To prove that M9 and Glock 19 can hold their own in a close-quarters shootout, Wade does away with the disciplined drills. There’s no slow and steady squeezes here — this demonstration is all about volume of fire:
“I’m going to do a drill where I fire three magazines as quickly as my arthritic hands can fire them,” Wade says. “No specific drill or discipline to this, if anything I just want to show you this pistol can fight.”
With that, Wade deftly unloads three magazines in a matter of seconds, transitions to fresh clips and rips through paper at point-black range with his M9, before running the same drill with the Glock 19.
“Okay, not bad. Pretty fast,” Wade says, before quipping. “I’m a little old, so it’s a little slower than maybe 20 years ago, but if you’re going to Afghanistan you can fight with this gun too.”
That’s all well and good, but as some commenters on social media noted, this is only relevant if you actually get issued a sidearm.
NAVAL BASE SAN DIEGO — The trial of Navy SEAL Chief Eddie Gallagher officially kicked off on Tuesday with the completion of jury selection, opening statements, and witness testimony indicating that drinking alcohol on the front lines of Mosul, Iraq in 2017 seemed to be a common occurrence for members of SEAL Team 7 Alpha Platoon.
Government prosecutors characterized Gallagher as a knife-wielding murderer who not only killed a wounded ISIS fighter but shot indiscriminately at innocent civilians, while the defense argued that those allegations were falsehoods spread by Gallagher's angry subordinates, with attorney Tim Parlatore telling the jury that "this trial is not about murder. It's about mutiny."
As a Medal of Honor recipient, former Army Staff Sgt. David Bellavia will also be eligible for retroactive monthly pension payments stretching back to 2004.
All Medal of Honor recipients receive a pension starting on the date they formally receive the Medal of Honor, which is currently $1,329.58 per month, according to the Department of Veterans Affairs.
But Medal of Honor recipients are also eligible for a retroactive payment for monthly stipends that technically took effect on the "date of heroism," said Gina Jackson, a spokeswoman for the Department of Veterans Affairs.
NEW YORK (Reuters) - A unit of UK infrastructure giant Balfour Beatty plc falsified housing maintenance records at a major U.S. military base to help it maximize fees earned from the Department of Defense, a Reuters investigation found.

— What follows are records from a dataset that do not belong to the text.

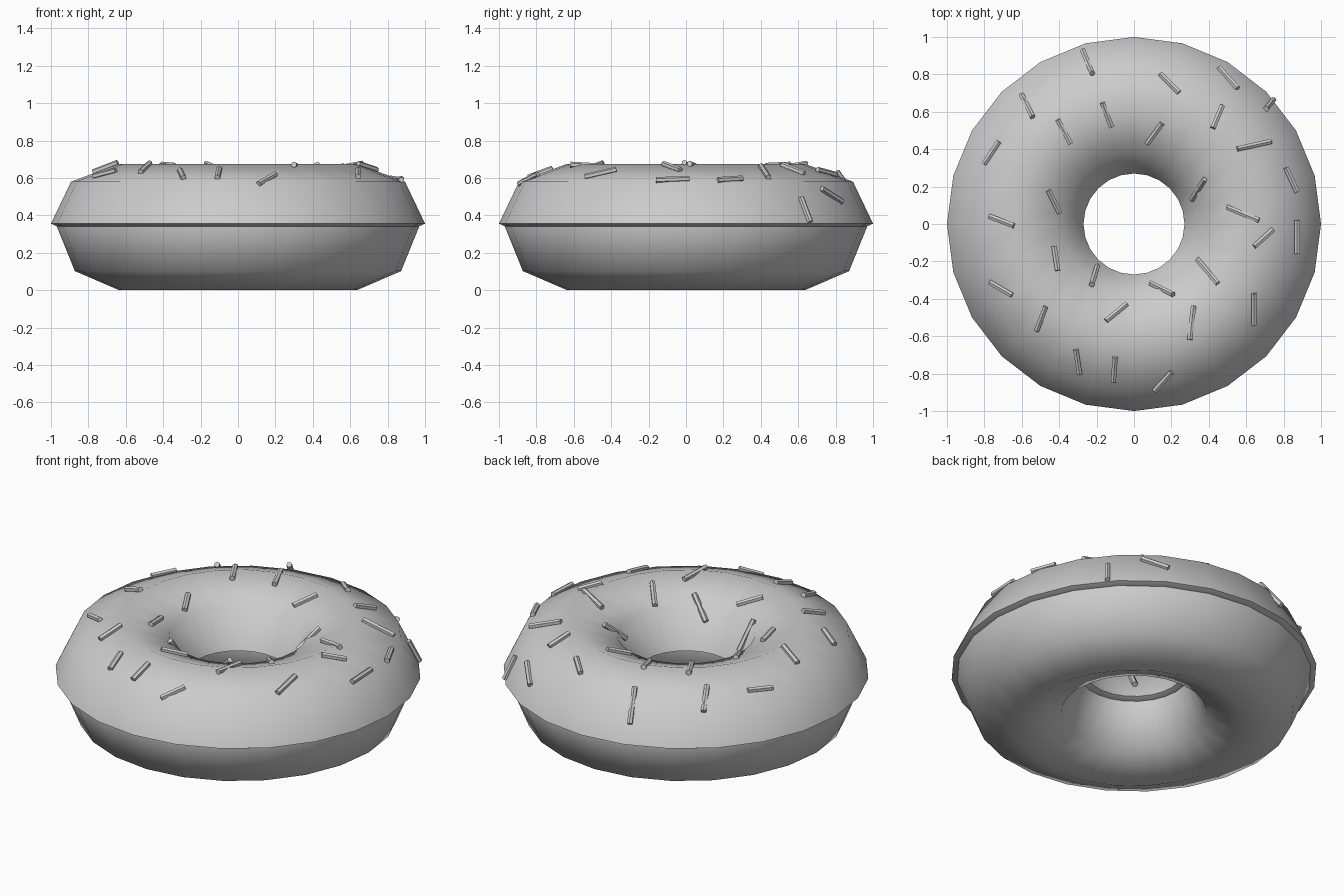
import bpy, bmesh
from math import atan2, cos, hypot, pi, radians, sin
from mathutils import Vector

if "Cube" in bpy.data.objects:
    bpy.data.objects.remove(bpy.data.objects["Cube"])

SEG = 24          # sides around the ring
R = 0.635         # ring centre radius


def ring(name, profile):
    """Sweep a closed (radius, z) profile around z."""
    bm = bmesh.new()
    rows = [[bm.verts.new((r * cos(2 * pi * i / SEG), r * sin(2 * pi * i / SEG), z))
             for r, z in profile] for i in range(SEG)]
    n = len(profile)
    for i in range(SEG):
        a, b = rows[i], rows[(i + 1) % SEG]
        for j in range(n):
            k = (j + 1) % n
            bm.faces.new((a[j], b[j], b[k], a[k]))
    bmesh.ops.recalc_face_normals(bm, faces=bm.faces)
    me = bpy.data.meshes.new(name)
    bm.to_mesh(me)
    bm.free()
    me.shade_smooth()
    me.set_sharp_from_angle(angle=radians(62))
    ob = bpy.data.objects.new(name, me)
    bpy.context.collection.objects.link(ob)
    return ob


def mirrored(half):
    """Complete a half profile of (offset from ring centre, z)."""
    return [(R + d, z) for d, z in half] + \
           [(R - d, z) for d, z in reversed(half) if d > 0]


# Dough: lower half of an octagonal torus, closed under the icing
ring("dough", mirrored([(0, 0), (0.237, 0.102), (0.335, 0.343), (0.33, 0.365)]))

# Icing: upper half, slightly wider, with a thin rim below
TOP = [(0, 0.676), (0.258, 0.58), (0.365, 0.356)]
ring("icing", mirrored(TOP + [(0.333, 0.341)]))


def surface_z(x, y):
    """Height of the icing at x, y on the faceted ring."""
    half = pi / SEG
    a = atan2(y, x) % (2 * half) - half
    d = abs(hypot(x, y) * cos(a) / cos(half) - R)
    (d0, z0), (d1, z1) = TOP[:2] if d < TOP[1][0] else TOP[1:]
    return z0 + (z1 - z0) * (d - d0) / (d1 - d0)


# Sprinkles: end points in plan, in hundredths of a unit
ENDS = [
    (-27, 92, -22, 80), (14, 80, 24, 70), (45, 83, 55, 72), (70, 61, 74, 66),
    (47, 63, 42, 51), (15, 54, 7, 43), (-17, 65, -12, 52), (-41, 56, -34, 43),
    (-60, 69, -54, 57), (-72, 44, -80, 32), (55, 40, 73, 44), (81, 30, 87, 17),
    (38, 24, 31, 13), (50, 9, 67, 2), (87, 2, 87, -16), (74, -3, 64, -12),
    (-46, 18, -40, 6), (-77, 4, -64, -1), (-43, -12, -41, -25), (-20, -23, -23, -33),
    (-77, -31, -65, -38), (-47, -44, -52, -57), (-4, -43, -15, -52), (9, -32, 21, -38),
    (34, -19, 45, -32), (32, -44, 30, -62), (64, -37, 64, -54), (-31, -67, -29, -80),
    (-10, -71, -11, -84), (20, -79, 11, -89),
]


def sprinkle(index, x0, y0, x1, y1):
    p, q = Vector((x0, y0, surface_z(x0, y0))), Vector((x1, y1, surface_z(x1, y1)))
    mid = (p + q) / 2
    mid.z = max(mid.z, (mid.z + surface_z(mid.x, mid.y)) / 2)
    # surface normal from small height differences
    e = 0.01
    nx = surface_z(mid.x - e, mid.y) - surface_z(mid.x + e, mid.y)
    ny = surface_z(mid.x, mid.y - e) - surface_z(mid.x, mid.y + e)
    mid += Vector((nx, ny, 2 * e)).normalized() * 0.008
    axis = q - p
    bpy.ops.mesh.primitive_cylinder_add(
        vertices=6, radius=0.016, depth=axis.length, location=mid,
        rotation=axis.to_track_quat('Z', 'Y').to_euler())
    bpy.context.object.name = f"sprinkle_{index:02d}"


for i, ends in enumerate(ENDS, 1):
    sprinkle(i, *(v / 100 for v in ends))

At Tinker Air Force Base in Oklahoma, the company's U.S.-based unit used a second set of books and altered records to make it appear responsive to maintenance requests, Reuters found in a review of company and Air Force emails, internal memos and other documents, as well as interviews with former workers.